Pests and Diseases
Mustard is attacked by various diseases and pests. The most serious diseases are blackleg, black rot, downy mildew, and club root. The diamond back moth, snails, and slugs can cause damage to the plants as well.
The seeds of the Mustard (black) are of both medicinal and commercial uses.
• It strengthens the heart and resists poisons. A decoction of the seed in wine resists poison, the rnalignity of Mushrooms and the bites of venomous creatures.
• An outward application eases the pain of sciatica and the gout and aching joints.
• Mustard is used in the form of poultices for external application near the seat of inward inflammation, chiefly in pneumonia, bronchitis and other diseases of the respiratory organs.
• It relieves congestion of various organs by drawing the blood to the surface, as in head affections, and is of service in the alleviation of neuralgia and other pains and spasms.
• Oil of Mustard is a very useful application for chilblains, chronic rheumatism, colic, etc.
• Hot water poured on bruised Black Mustard seeds makes a stimulating footbath and helps to throw off a cold or dispel a headache. It also acts as an excellent fomentation.
• The bland oil expressed from the hulls of the seeds, after the flour has been sifted away, promotes the growth of the hair and may be used with benefit externally for rheumatism.
• The rubefacient action causes a mild irritation to the skin, stimulating the circulation in that area and relieving muscular and skeletal pain.
• Traditional doctors in the past used this oil as the basis for the renowned traditional mustard plaster used in so many treatments.
• The black mustard seeds have been shown to be very effective as external agents for the alleviation of sub-surface inflammations on the skin.
• It can be used in treating colds, influenza, bronchitis and fever.
• When taken internally, was reported highly successful in promoting the absorption of scar tissue.
• Compound liniment of mustard has been used by athletes for the relief of strained, aching muscles.
• The seeds of mustard crushed and mixed with honey make an excellent tonic for singers to have a clear voice.
• The Black Mustard is employed in cooking, as well as eaten as green vegetable. The young leaves may be eaten as salad.

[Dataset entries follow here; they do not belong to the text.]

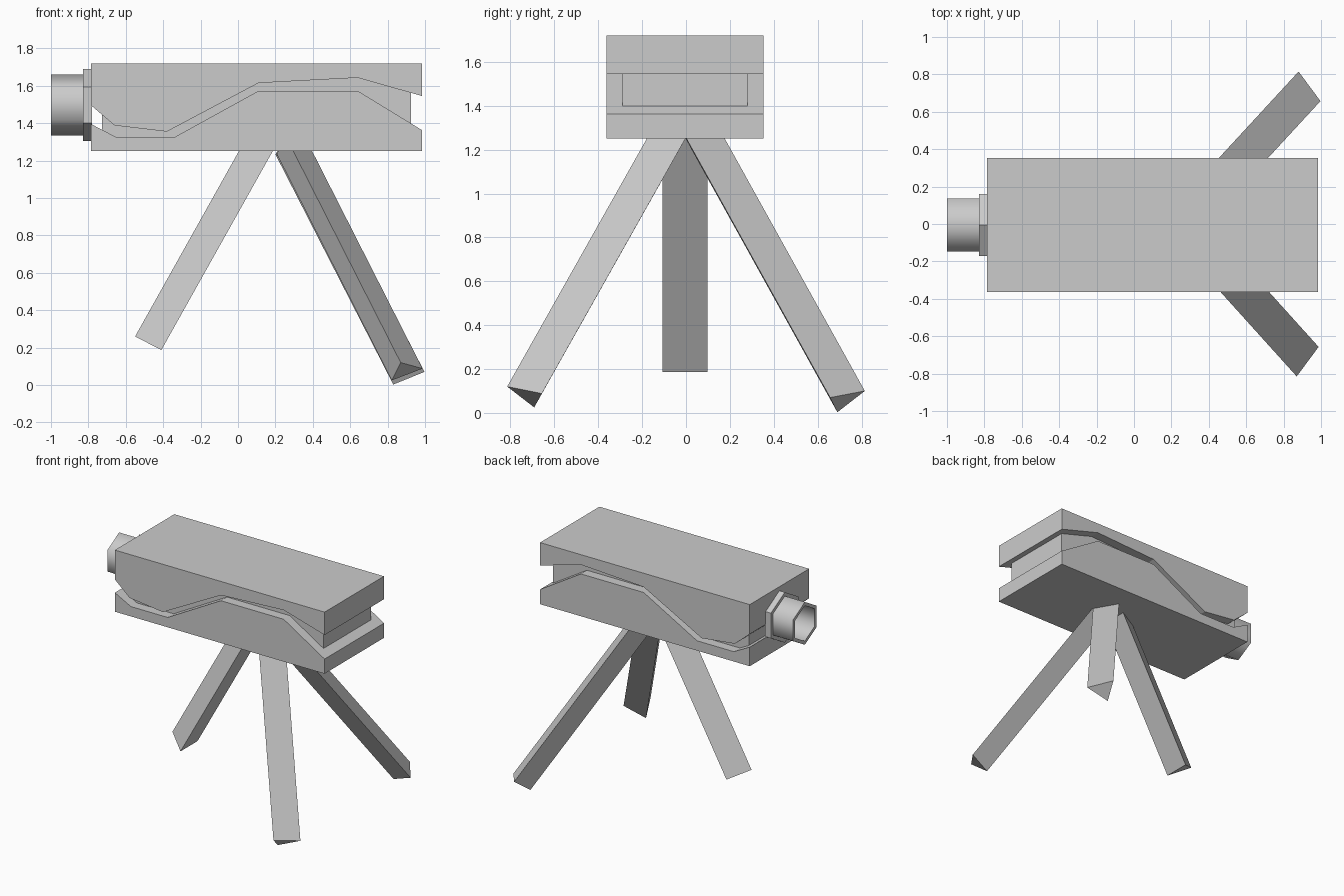
import bpy, bmesh, math
from mathutils import Vector, Matrix

if "Cube" in bpy.data.objects:
    bpy.data.objects.remove(bpy.data.objects["Cube"])

YC = -0.005  # body centre line


def finish(bm, name):
    bmesh.ops.recalc_face_normals(bm, faces=bm.faces[:])
    me = bpy.data.meshes.new(name)
    bm.to_mesh(me)
    bm.free()
    ob = bpy.data.objects.new(name, me)
    bpy.context.collection.objects.link(ob)
    return ob


def prism(name, points, offset):
    """Extrude a closed 3D polygon along a vector."""
    bm = bmesh.new()
    face = bm.faces.new([bm.verts.new(p) for p in points])
    new = bmesh.ops.extrude_face_region(bm, geom=[face], use_keep_orig=True)["geom"]
    verts = [g for g in new if isinstance(g, bmesh.types.BMVert)]
    bmesh.ops.translate(bm, vec=Vector(offset), verts=verts)
    return finish(bm, name)


def side_profile(name, xz, half):
    return prism(name, [(x, YC - half, z) for x, z in xz], (0, 2 * half, 0))


# Housing: two shells with a stepped seam, over a recessed core
side_profile("upper_shell", [(-0.785, 1.72), (-0.785, 1.495), (-0.66, 1.388), (-0.38, 1.355),
                             (0.11, 1.615), (0.64, 1.643), (0.985, 1.545), (0.985, 1.72)], 0.358)
side_profile("lower_shell", [(-0.785, 1.25), (-0.785, 1.395), (-0.65, 1.325), (-0.34, 1.325),
                             (0.11, 1.573), (0.64, 1.573), (0.985, 1.362), (0.985, 1.25)], 0.358)
side_profile("inner_core", [(-0.727, 1.29), (-0.727, 1.68), (0.925, 1.68), (0.925, 1.29)], 0.285)


# Hexagonal nozzle parts, lathed in six steps about the x axis
def hex_part(name, profile):
    bm = bmesh.new()
    rings = []
    for x, r in profile:
        rings.append([bm.verts.new((x, YC + r * math.sin(a * math.pi / 3),
                                    1.4975 + r * math.cos(a * math.pi / 3))) for a in range(6)])
    for a, b in zip(rings, rings[1:]):
        for i in range(6):
            j = (i + 1) % 6
            bm.faces.new((a[i], a[j], b[j], b[i]))
    bm.faces.new(rings[0])
    bm.faces.new(rings[-1])
    return finish(bm, name)


hex_part("nozzle_flange", [(-0.83, 0.192), (-0.78, 0.192)])
nozzle = hex_part("nozzle_tube", [(-0.83, 0.163), (-1.0, 0.163), (-1.0, 0.135), (-0.835, 0.135)])
bpy.context.view_layer.objects.active = nozzle
nozzle.select_set(True)
bpy.ops.object.shade_smooth_by_angle(angle=math.radians(70))

# Tripod legs: triangular bars running up into the housing
for name, foot, slope in (
    ("rear_leg", [(-0.55, YC, 0.26), (-0.41, YC - 0.103, 0.187), (-0.41, YC + 0.103, 0.187)],
     (0.56, 0, 1)),
    ("front_leg_right", [(0.87, -0.815, 0.12), (0.987, -0.657, 0.088), (0.822, -0.692, 0.025)],
     (-0.508, 0.563, 1)),
    ("front_leg_left", [(0.88, 0.815, 0.10), (0.997, 0.657, 0.07), (0.83, 0.69, 0.003)],
     (-0.512, -0.555, 1)),
):
    rise = 1.33 - max(p[2] for p in foot)
    prism(name, foot, Vector(slope) * rise)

• The oil is very little affected by frost or the atmosphere, and is therefore specially prized by clock-makers and makers of instruments of precision.
• The plant itself, including the stalk and the leaves are very nutritious food, and are either cooked or added to salads raw.
• Mustard is also a powerful germicide; surgeons used to disinfect their hands with a paste of mustard seeds and water.
It is theorized that black mustard is the seed mentioned by Jesus in Matthew, the Bible.
Gerard in 1623 says the seed of Mustard pounded with vinegar is an excellent sauce, good to be eaten with any gross meats, either fish or flesh, because it doth help digestion, warmth the stomach and provoked appetite.'
Tusser mentions its garden cultivation and domestic use in the sixteenth century, and Shakespeare alludes more than once to it: Tewkesbury mustard is referred to in Henry IV.
Guatama Buddha also told a parable about the mustard seed, and in India, mustard is the symbol of reproductive generation.
Folklores tell us that sprinkling of black mustard seeds and Sulphur Powder on an enemy's doorstep or throw the seeds in the yard causes trouble to them. It is believed to disrupt the activities of unwanted associates or troublesome people and is therefore found as an ingredient in formulas like Hot Foot Powder, Inflammatory Confusion Powder, and Law Keep Away Powder, and Court Case Oil. The ancient Greek physicians held mustard in such esteem that they attributed its discovery to Aesculapius, demigod of medicine and healing.